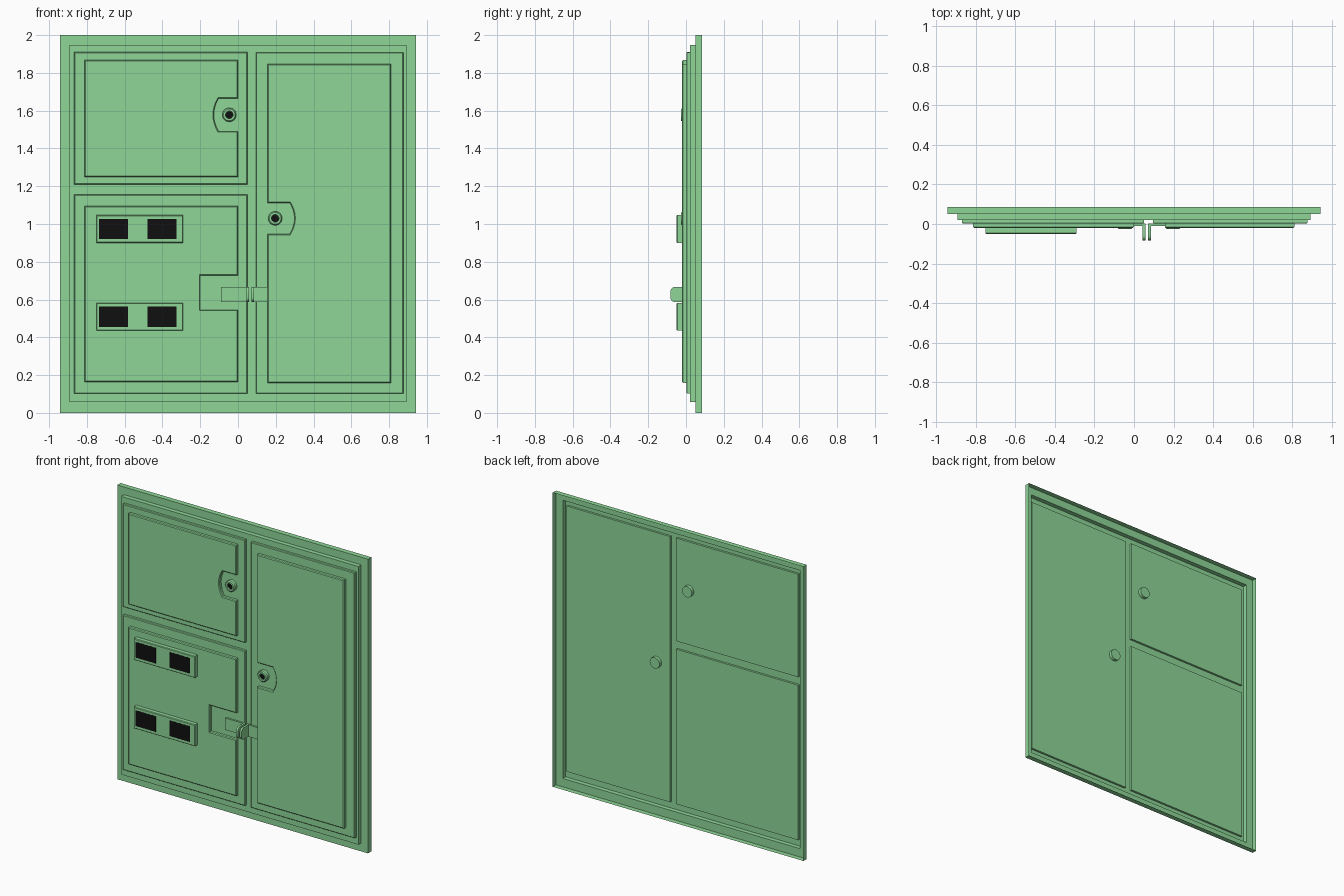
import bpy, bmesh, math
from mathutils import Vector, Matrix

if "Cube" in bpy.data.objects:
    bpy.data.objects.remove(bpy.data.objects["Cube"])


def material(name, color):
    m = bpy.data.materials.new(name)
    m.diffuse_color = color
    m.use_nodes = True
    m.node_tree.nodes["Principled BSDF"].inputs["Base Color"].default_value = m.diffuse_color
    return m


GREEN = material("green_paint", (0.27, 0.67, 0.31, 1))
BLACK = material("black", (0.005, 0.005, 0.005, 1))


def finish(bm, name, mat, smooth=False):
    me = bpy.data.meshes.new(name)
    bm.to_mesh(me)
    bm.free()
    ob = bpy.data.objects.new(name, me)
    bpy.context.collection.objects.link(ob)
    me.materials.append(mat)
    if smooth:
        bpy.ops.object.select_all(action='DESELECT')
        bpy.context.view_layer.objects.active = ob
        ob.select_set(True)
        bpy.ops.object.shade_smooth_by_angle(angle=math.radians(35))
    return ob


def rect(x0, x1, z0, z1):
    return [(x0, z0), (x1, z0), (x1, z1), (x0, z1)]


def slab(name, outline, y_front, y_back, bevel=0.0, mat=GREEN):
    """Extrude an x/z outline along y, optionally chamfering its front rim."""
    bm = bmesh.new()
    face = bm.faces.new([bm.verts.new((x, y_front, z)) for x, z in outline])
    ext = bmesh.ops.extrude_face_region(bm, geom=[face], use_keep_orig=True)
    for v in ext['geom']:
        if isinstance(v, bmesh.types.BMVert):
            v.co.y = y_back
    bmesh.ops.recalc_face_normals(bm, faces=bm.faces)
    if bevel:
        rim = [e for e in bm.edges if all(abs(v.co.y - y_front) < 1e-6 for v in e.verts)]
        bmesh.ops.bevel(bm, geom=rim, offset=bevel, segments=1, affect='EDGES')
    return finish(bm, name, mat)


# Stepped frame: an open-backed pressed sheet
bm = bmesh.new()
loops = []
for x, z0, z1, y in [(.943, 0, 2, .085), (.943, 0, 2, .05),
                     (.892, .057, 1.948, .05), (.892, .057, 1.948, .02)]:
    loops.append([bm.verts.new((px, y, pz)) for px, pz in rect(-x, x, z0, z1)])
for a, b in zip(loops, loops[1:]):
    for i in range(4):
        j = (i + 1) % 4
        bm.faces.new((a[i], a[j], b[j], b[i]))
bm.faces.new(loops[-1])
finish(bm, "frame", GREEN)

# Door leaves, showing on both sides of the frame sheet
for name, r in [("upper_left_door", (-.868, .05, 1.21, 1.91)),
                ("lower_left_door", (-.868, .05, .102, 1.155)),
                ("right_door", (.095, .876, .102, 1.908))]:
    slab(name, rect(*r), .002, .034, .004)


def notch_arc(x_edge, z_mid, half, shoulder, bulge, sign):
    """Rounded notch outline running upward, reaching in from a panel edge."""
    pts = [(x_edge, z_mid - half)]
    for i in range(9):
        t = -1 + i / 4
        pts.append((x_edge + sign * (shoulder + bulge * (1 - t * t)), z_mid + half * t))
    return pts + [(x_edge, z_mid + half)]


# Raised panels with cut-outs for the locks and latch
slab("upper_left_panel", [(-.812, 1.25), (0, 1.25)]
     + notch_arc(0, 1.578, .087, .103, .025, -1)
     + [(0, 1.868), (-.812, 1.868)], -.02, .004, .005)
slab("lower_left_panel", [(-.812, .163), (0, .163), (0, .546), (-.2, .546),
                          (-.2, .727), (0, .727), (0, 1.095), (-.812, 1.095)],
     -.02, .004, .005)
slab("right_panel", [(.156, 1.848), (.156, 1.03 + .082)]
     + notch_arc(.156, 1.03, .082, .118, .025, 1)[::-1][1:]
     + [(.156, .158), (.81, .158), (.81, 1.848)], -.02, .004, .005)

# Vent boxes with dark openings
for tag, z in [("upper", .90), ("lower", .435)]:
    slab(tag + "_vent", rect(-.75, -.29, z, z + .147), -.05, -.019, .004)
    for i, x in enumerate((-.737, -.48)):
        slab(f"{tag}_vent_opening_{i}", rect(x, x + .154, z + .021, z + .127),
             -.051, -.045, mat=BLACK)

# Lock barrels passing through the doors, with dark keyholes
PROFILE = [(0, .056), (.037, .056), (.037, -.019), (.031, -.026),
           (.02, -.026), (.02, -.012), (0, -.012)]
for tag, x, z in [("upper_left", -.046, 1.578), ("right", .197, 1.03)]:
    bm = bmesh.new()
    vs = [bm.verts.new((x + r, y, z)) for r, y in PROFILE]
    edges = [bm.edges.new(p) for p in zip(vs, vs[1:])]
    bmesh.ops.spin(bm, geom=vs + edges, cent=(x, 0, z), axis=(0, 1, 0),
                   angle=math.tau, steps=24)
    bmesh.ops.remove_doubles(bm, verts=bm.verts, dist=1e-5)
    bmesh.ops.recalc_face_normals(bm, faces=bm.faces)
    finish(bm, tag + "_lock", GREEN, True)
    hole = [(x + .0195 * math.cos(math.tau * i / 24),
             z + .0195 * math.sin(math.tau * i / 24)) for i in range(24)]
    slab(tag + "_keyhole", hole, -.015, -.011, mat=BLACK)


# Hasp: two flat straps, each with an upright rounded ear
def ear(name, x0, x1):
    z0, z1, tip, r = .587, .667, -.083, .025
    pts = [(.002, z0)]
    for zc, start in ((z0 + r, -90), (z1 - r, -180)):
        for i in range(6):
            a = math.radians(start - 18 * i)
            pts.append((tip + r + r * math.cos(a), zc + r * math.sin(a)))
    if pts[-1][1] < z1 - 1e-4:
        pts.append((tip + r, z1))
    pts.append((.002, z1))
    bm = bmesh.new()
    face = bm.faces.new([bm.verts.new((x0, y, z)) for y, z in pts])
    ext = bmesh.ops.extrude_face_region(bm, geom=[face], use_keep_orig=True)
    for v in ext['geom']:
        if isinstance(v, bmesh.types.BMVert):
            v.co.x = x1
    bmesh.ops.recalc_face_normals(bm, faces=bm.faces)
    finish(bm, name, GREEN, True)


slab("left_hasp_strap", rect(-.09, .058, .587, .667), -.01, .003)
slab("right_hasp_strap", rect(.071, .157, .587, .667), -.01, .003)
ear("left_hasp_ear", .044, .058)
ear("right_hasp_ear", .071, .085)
- - -
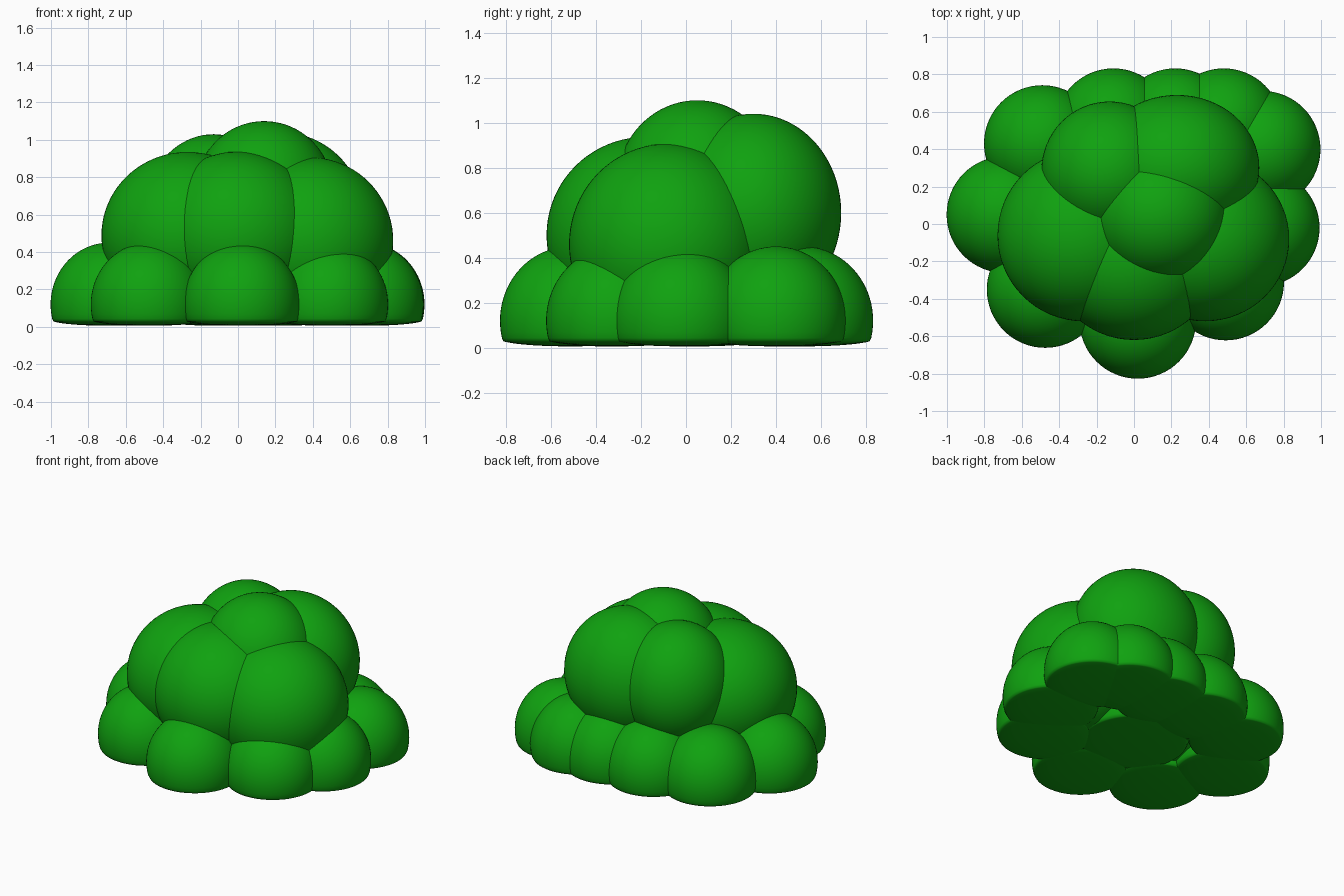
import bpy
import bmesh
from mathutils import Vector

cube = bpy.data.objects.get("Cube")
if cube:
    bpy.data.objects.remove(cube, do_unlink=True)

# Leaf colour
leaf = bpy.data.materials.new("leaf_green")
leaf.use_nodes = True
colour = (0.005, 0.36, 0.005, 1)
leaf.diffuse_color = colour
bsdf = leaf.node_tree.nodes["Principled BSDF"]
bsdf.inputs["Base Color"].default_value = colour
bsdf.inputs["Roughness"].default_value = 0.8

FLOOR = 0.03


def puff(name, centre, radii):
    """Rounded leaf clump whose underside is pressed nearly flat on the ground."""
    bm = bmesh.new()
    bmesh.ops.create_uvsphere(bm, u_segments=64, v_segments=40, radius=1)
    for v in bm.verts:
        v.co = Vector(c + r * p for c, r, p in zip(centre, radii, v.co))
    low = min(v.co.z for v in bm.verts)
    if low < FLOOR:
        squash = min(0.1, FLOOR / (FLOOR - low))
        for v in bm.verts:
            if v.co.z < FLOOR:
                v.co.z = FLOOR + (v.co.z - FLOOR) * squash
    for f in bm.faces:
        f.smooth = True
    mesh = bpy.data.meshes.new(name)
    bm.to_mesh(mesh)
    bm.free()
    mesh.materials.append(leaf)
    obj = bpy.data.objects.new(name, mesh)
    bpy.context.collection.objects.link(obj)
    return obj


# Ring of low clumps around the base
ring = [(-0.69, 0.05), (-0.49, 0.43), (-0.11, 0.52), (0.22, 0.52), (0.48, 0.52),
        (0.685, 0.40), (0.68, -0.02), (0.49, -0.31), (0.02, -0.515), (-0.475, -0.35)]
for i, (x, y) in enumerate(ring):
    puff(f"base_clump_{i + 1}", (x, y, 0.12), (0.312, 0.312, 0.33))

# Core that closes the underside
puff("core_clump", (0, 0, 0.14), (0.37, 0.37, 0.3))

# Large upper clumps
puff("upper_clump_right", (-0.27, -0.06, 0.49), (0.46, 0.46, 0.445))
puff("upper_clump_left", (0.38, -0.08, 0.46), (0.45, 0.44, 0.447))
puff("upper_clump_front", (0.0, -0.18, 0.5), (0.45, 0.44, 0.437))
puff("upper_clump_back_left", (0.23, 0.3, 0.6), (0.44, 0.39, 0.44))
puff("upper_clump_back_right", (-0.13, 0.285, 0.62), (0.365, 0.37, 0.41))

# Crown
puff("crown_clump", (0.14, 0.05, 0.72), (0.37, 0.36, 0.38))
- - -
Every line of the records above where the string "import" is found should be copied.

import bpy, bmesh, math
from mathutils import Vector, Matrix
import bpy
import bmesh
from mathutils import Vector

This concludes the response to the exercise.